Records from a collection:
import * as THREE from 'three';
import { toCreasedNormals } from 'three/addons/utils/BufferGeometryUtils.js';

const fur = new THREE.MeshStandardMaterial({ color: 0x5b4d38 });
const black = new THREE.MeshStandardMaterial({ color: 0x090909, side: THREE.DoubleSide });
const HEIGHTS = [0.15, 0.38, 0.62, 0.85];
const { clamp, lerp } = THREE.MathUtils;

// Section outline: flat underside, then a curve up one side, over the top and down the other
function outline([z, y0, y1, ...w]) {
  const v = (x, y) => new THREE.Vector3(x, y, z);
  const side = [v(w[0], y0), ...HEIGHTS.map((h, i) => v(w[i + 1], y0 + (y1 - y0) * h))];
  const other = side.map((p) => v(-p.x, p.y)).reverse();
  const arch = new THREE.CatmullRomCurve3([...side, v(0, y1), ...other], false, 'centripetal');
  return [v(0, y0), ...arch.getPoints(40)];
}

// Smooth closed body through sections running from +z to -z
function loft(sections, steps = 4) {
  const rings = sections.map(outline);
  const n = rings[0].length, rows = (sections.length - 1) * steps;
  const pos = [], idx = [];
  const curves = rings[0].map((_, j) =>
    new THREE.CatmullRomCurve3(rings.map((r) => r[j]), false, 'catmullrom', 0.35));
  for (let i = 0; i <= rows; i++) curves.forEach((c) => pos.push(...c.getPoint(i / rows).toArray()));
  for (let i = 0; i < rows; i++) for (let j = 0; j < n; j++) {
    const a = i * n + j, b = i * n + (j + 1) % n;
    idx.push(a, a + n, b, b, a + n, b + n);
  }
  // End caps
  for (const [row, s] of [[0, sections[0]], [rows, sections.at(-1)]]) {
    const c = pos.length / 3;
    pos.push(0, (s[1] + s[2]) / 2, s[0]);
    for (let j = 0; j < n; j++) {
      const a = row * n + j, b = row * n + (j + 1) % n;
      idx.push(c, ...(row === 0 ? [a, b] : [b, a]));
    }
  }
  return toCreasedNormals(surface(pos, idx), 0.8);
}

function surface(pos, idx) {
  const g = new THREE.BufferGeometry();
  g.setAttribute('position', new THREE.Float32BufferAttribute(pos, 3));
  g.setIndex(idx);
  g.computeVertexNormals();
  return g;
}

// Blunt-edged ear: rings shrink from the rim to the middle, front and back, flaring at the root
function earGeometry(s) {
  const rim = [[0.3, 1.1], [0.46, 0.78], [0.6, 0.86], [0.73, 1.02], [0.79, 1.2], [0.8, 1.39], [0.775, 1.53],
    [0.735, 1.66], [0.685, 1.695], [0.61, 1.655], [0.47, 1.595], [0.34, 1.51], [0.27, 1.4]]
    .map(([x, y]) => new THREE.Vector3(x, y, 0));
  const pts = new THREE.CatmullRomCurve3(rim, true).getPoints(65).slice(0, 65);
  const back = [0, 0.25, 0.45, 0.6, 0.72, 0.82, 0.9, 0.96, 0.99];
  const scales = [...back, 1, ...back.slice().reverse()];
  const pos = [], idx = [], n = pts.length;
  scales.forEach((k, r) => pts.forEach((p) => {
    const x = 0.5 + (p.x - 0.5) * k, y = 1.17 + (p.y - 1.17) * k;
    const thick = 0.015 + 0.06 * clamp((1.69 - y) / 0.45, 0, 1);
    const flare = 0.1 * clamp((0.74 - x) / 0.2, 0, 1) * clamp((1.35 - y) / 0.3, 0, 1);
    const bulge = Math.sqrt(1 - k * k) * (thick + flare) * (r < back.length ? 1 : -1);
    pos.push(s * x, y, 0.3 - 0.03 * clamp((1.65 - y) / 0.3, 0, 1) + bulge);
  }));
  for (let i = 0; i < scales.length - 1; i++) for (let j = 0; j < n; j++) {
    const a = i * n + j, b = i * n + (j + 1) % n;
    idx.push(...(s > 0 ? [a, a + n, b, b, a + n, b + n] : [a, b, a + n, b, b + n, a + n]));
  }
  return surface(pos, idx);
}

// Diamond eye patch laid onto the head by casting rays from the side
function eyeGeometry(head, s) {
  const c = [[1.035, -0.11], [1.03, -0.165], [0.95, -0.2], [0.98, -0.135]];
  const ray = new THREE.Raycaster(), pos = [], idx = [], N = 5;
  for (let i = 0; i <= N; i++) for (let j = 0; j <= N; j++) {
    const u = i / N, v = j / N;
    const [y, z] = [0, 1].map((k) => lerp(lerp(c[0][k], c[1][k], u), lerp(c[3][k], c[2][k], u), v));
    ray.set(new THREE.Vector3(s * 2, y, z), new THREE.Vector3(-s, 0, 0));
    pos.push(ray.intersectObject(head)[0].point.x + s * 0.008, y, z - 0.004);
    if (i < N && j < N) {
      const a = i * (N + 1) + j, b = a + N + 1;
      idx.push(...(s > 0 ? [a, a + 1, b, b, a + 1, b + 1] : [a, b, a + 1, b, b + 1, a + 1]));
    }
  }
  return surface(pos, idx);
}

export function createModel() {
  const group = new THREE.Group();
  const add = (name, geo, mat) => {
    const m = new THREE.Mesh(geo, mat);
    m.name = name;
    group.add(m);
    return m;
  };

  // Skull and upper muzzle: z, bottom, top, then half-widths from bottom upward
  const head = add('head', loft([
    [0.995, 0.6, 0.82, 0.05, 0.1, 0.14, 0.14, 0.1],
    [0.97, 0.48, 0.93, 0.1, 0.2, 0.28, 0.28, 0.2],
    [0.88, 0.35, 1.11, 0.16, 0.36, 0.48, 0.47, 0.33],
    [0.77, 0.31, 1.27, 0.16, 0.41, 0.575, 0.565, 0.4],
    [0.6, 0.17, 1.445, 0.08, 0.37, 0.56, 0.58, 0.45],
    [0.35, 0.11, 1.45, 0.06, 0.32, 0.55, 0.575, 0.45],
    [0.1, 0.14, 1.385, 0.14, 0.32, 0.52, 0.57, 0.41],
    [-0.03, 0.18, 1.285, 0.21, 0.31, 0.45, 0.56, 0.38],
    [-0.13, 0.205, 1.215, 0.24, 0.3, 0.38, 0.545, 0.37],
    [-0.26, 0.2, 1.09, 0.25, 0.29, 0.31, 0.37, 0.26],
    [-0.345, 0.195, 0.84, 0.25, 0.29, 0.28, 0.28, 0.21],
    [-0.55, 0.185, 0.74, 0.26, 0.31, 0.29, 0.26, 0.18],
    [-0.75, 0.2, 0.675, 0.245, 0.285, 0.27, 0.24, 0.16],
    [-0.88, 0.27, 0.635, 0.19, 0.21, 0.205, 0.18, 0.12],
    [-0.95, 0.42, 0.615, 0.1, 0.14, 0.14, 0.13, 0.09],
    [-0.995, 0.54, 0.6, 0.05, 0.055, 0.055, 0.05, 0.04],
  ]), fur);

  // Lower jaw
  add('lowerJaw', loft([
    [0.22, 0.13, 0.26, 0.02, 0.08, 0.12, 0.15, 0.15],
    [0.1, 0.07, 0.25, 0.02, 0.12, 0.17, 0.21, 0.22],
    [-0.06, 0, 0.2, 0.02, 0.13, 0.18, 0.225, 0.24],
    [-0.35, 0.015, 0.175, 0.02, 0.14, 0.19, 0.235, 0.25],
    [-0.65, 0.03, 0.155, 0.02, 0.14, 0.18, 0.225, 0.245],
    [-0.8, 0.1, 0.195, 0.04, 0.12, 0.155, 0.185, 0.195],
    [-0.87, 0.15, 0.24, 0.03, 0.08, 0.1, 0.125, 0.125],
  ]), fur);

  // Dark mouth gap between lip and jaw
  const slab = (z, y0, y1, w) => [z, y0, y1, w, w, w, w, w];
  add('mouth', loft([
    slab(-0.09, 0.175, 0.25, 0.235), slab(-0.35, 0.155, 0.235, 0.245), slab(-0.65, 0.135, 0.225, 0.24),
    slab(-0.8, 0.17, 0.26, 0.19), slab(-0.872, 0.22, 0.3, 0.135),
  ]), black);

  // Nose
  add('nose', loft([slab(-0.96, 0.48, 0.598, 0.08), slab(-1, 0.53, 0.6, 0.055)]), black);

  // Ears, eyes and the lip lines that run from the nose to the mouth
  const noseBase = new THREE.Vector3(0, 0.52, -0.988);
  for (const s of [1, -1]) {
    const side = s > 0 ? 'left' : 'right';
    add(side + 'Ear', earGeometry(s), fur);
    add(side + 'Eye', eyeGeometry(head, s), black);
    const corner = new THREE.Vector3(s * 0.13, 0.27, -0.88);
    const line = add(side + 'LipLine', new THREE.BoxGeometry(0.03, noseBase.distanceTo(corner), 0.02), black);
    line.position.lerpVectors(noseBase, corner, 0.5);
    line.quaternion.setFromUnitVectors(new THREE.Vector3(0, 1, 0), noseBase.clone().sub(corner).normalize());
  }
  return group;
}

== GOAL OF THE EXERCISE ==
Please reproduce the lines from the line with "idx.push(...(s > 0 ? [a, a + 1, b, b, a" to the line with "group.add(m);", both ends included, exactly as they appear above.

== RESULT BELOW ==
      idx.push(...(s > 0 ? [a, a + 1, b, b, a + 1, b + 1] : [a, b, a + 1, b, b + 1, a + 1]));
    }
  }
  return surface(pos, idx);
}

export function createModel() {
  const group = new THREE.Group();
  const add = (name, geo, mat) => {
    const m = new THREE.Mesh(geo, mat);
    m.name = name;
    group.add(m);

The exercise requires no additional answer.